→ **Exercise directions**
Pictures should not appear in the copy; the records themselves must be written out exactly.

→ **Extracted entries**

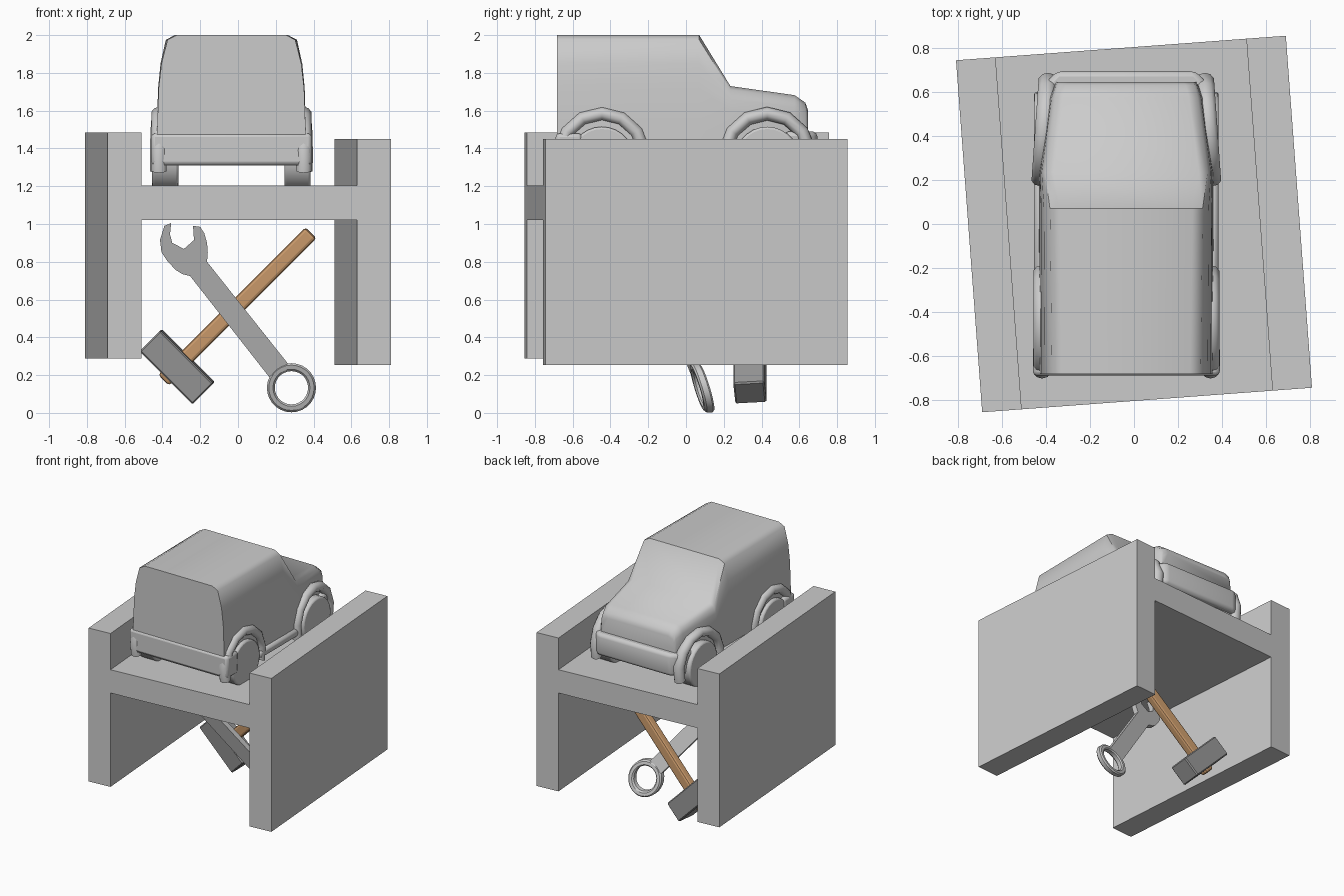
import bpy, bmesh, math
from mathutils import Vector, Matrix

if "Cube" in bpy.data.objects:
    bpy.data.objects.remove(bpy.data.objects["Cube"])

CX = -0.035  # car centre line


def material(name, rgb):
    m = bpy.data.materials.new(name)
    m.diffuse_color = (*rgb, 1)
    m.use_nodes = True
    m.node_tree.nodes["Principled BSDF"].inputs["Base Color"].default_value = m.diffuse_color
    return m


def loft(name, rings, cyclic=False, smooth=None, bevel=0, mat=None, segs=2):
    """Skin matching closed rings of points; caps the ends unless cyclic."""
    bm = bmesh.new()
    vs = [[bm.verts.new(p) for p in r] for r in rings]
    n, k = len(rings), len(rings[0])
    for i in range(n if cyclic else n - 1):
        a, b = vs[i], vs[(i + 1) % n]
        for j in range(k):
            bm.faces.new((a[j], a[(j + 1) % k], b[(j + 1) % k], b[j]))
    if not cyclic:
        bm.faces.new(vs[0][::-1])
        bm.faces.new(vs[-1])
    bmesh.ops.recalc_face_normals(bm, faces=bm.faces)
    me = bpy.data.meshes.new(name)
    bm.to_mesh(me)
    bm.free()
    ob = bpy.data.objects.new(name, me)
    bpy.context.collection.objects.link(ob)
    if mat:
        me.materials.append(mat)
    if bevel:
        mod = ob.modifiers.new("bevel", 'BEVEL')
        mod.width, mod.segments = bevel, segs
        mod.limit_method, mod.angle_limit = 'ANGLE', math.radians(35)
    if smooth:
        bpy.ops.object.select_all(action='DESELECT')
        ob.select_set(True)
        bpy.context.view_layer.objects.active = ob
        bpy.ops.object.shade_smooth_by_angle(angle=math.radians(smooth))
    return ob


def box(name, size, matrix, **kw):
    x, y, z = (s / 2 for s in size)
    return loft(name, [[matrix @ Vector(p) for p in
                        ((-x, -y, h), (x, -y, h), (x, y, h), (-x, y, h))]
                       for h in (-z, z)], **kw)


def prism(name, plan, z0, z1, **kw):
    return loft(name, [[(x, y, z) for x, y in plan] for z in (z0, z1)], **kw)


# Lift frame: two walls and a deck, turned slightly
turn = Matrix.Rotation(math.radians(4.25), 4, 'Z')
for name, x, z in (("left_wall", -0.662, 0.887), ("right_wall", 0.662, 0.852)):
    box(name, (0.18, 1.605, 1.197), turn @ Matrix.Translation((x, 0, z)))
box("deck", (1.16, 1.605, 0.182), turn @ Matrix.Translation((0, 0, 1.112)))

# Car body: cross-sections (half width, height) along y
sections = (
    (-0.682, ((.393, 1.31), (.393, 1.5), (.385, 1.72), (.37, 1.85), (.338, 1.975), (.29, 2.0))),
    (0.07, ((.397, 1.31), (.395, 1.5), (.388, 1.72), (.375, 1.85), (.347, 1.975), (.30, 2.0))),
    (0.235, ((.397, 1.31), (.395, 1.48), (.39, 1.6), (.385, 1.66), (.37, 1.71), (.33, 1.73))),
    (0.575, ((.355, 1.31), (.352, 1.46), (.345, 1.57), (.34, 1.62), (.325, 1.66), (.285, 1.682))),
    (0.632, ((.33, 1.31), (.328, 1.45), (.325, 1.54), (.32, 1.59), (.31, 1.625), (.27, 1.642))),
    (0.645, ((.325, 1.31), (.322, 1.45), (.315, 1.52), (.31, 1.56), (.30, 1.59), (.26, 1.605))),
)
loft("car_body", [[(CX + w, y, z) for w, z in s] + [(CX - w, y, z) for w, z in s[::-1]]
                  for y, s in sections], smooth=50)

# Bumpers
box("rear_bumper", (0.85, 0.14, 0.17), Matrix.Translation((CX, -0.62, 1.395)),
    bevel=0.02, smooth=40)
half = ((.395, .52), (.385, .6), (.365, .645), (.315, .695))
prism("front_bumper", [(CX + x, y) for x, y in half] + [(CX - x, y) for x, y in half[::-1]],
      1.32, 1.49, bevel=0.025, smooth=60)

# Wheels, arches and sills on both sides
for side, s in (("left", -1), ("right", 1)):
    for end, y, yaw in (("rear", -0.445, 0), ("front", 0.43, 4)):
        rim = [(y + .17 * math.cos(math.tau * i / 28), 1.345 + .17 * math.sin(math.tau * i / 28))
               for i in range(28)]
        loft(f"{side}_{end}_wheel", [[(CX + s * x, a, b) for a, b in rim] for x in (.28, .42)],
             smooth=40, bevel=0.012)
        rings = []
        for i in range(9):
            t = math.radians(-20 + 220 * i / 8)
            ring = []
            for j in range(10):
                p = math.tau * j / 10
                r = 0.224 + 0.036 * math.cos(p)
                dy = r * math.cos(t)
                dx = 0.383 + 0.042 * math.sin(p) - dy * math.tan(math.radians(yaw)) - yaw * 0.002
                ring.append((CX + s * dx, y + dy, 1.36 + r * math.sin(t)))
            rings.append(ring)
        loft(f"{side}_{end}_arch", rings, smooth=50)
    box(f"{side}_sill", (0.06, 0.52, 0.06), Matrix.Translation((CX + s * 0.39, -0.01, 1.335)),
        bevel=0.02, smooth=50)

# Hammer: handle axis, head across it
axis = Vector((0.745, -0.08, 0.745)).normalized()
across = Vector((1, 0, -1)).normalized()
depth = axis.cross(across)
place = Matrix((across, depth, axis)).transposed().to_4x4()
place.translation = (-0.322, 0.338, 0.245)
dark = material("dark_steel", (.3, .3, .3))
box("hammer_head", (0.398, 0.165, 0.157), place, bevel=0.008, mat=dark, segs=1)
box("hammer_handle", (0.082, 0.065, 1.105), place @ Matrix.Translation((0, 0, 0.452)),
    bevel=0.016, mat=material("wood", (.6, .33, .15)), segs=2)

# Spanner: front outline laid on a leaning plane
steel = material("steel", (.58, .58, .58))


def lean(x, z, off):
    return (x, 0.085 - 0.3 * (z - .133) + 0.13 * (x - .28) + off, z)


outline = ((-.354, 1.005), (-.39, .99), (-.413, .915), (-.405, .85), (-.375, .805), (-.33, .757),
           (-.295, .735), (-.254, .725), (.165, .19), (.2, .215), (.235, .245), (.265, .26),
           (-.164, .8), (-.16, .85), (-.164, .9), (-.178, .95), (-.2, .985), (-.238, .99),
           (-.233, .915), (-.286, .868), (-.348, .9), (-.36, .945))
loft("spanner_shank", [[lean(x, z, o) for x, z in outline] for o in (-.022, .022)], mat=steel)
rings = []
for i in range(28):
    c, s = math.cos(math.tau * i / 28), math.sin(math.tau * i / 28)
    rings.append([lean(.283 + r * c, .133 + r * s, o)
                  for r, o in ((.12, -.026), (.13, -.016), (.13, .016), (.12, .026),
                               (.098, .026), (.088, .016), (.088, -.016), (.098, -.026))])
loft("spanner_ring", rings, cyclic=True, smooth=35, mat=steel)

→ **Written solution**
import bpy, bmesh, math
from mathutils import Vector, Matrix

if "Cube" in bpy.data.objects:
    bpy.data.objects.remove(bpy.data.objects["Cube"])

CX = -0.035  # car centre line


def material(name, rgb):
    m = bpy.data.materials.new(name)
    m.diffuse_color = (*rgb, 1)
    m.use_nodes = True
    m.node_tree.nodes["Principled BSDF"].inputs["Base Color"].default_value = m.diffuse_color
    return m


def loft(name, rings, cyclic=False, smooth=None, bevel=0, mat=None, segs=2):
    """Skin matching closed rings of points; caps the ends unless cyclic."""
    bm = bmesh.new()
    vs = [[bm.verts.new(p) for p in r] for r in rings]
    n, k = len(rings), len(rings[0])
    for i in range(n if cyclic else n - 1):
        a, b = vs[i], vs[(i + 1) % n]
        for j in range(k):
            bm.faces.new((a[j], a[(j + 1) % k], b[(j + 1) % k], b[j]))
    if not cyclic:
        bm.faces.new(vs[0][::-1])
        bm.faces.new(vs[-1])
    bmesh.ops.recalc_face_normals(bm, faces=bm.faces)
    me = bpy.data.meshes.new(name)
    bm.to_mesh(me)
    bm.free()
    ob = bpy.data.objects.new(name, me)
    bpy.context.collection.objects.link(ob)
    if mat:
        me.materials.append(mat)
    if bevel:
        mod = ob.modifiers.new("bevel", 'BEVEL')
        mod.width, mod.segments = bevel, segs
        mod.limit_method, mod.angle_limit = 'ANGLE', math.radians(35)
    if smooth:
        bpy.ops.object.select_all(action='DESELECT')
        ob.select_set(True)
        bpy.context.view_layer.objects.active = ob
        bpy.ops.object.shade_smooth_by_angle(angle=math.radians(smooth))
    return ob


def box(name, size, matrix, **kw):
    x, y, z = (s / 2 for s in size)
    return loft(name, [[matrix @ Vector(p) for p in
                        ((-x, -y, h), (x, -y, h), (x, y, h), (-x, y, h))]
                       for h in (-z, z)], **kw)


def prism(name, plan, z0, z1, **kw):
    return loft(name, [[(x, y, z) for x, y in plan] for z in (z0, z1)], **kw)


# Lift frame: two walls and a deck, turned slightly
turn = Matrix.Rotation(math.radians(4.25), 4, 'Z')
for name, x, z in (("left_wall", -0.662, 0.887), ("right_wall", 0.662, 0.852)):
    box(name, (0.18, 1.605, 1.197), turn @ Matrix.Translation((x, 0, z)))
box("deck", (1.16, 1.605, 0.182), turn @ Matrix.Translation((0, 0, 1.112)))

# Car body: cross-sections (half width, height) along y
sections = (
    (-0.682, ((.393, 1.31), (.393, 1.5), (.385, 1.72), (.37, 1.85), (.338, 1.975), (.29, 2.0))),
    (0.07, ((.397, 1.31), (.395, 1.5), (.388, 1.72), (.375, 1.85), (.347, 1.975), (.30, 2.0))),
    (0.235, ((.397, 1.31), (.395, 1.48), (.39, 1.6), (.385, 1.66), (.37, 1.71), (.33, 1.73))),
    (0.575, ((.355, 1.31), (.352, 1.46), (.345, 1.57), (.34, 1.62), (.325, 1.66), (.285, 1.682))),
    (0.632, ((.33, 1.31), (.328, 1.45), (.325, 1.54), (.32, 1.59), (.31, 1.625), (.27, 1.642))),
    (0.645, ((.325, 1.31), (.322, 1.45), (.315, 1.52), (.31, 1.56), (.30, 1.59), (.26, 1.605))),
)
loft("car_body", [[(CX + w, y, z) for w, z in s] + [(CX - w, y, z) for w, z in s[::-1]]
                  for y, s in sections], smooth=50)

# Bumpers
box("rear_bumper", (0.85, 0.14, 0.17), Matrix.Translation((CX, -0.62, 1.395)),
    bevel=0.02, smooth=40)
half = ((.395, .52), (.385, .6), (.365, .645), (.315, .695))
prism("front_bumper", [(CX + x, y) for x, y in half] + [(CX - x, y) for x, y in half[::-1]],
      1.32, 1.49, bevel=0.025, smooth=60)

# Wheels, arches and sills on both sides
for side, s in (("left", -1), ("right", 1)):
    for end, y, yaw in (("rear", -0.445, 0), ("front", 0.43, 4)):
        rim = [(y + .17 * math.cos(math.tau * i / 28), 1.345 + .17 * math.sin(math.tau * i / 28))
               for i in range(28)]
        loft(f"{side}_{end}_wheel", [[(CX + s * x, a, b) for a, b in rim] for x in (.28, .42)],
             smooth=40, bevel=0.012)
        rings = []
        for i in range(9):
            t = math.radians(-20 + 220 * i / 8)
            ring = []
            for j in range(10):
                p = math.tau * j / 10
                r = 0.224 + 0.036 * math.cos(p)
                dy = r * math.cos(t)
                dx = 0.383 + 0.042 * math.sin(p) - dy * math.tan(math.radians(yaw)) - yaw * 0.002
                ring.append((CX + s * dx, y + dy, 1.36 + r * math.sin(t)))
            rings.append(ring)
        loft(f"{side}_{end}_arch", rings, smooth=50)
    box(f"{side}_sill", (0.06, 0.52, 0.06), Matrix.Translation((CX + s * 0.39, -0.01, 1.335)),
        bevel=0.02, smooth=50)

# Hammer: handle axis, head across it
axis = Vector((0.745, -0.08, 0.745)).normalized()
across = Vector((1, 0, -1)).normalized()
depth = axis.cross(across)
place = Matrix((across, depth, axis)).transposed().to_4x4()
place.translation = (-0.322, 0.338, 0.245)
dark = material("dark_steel", (.3, .3, .3))
box("hammer_head", (0.398, 0.165, 0.157), place, bevel=0.008, mat=dark, segs=1)
box("hammer_handle", (0.082, 0.065, 1.105), place @ Matrix.Translation((0, 0, 0.452)),
    bevel=0.016, mat=material("wood", (.6, .33, .15)), segs=2)

# Spanner: front outline laid on a leaning plane
steel = material("steel", (.58, .58, .58))


def lean(x, z, off):
    return (x, 0.085 - 0.3 * (z - .133) + 0.13 * (x - .28) + off, z)


outline = ((-.354, 1.005), (-.39, .99), (-.413, .915), (-.405, .85), (-.375, .805), (-.33, .757),
           (-.295, .735), (-.254, .725), (.165, .19), (.2, .215), (.235, .245), (.265, .26),
           (-.164, .8), (-.16, .85), (-.164, .9), (-.178, .95), (-.2, .985), (-.238, .99),
           (-.233, .915), (-.286, .868), (-.348, .9), (-.36, .945))
loft("spanner_shank", [[lean(x, z, o) for x, z in outline] for o in (-.022, .022)], mat=steel)
rings = []
for i in range(28):
    c, s = math.cos(math.tau * i / 28), math.sin(math.tau * i / 28)
    rings.append([lean(.283 + r * c, .133 + r * s, o)
                  for r, o in ((.12, -.026), (.13, -.016), (.13, .016), (.12, .026),
                               (.098, .026), (.088, .016), (.088, -.016), (.098, -.026))])
loft("spanner_ring", rings, cyclic=True, smooth=35, mat=steel)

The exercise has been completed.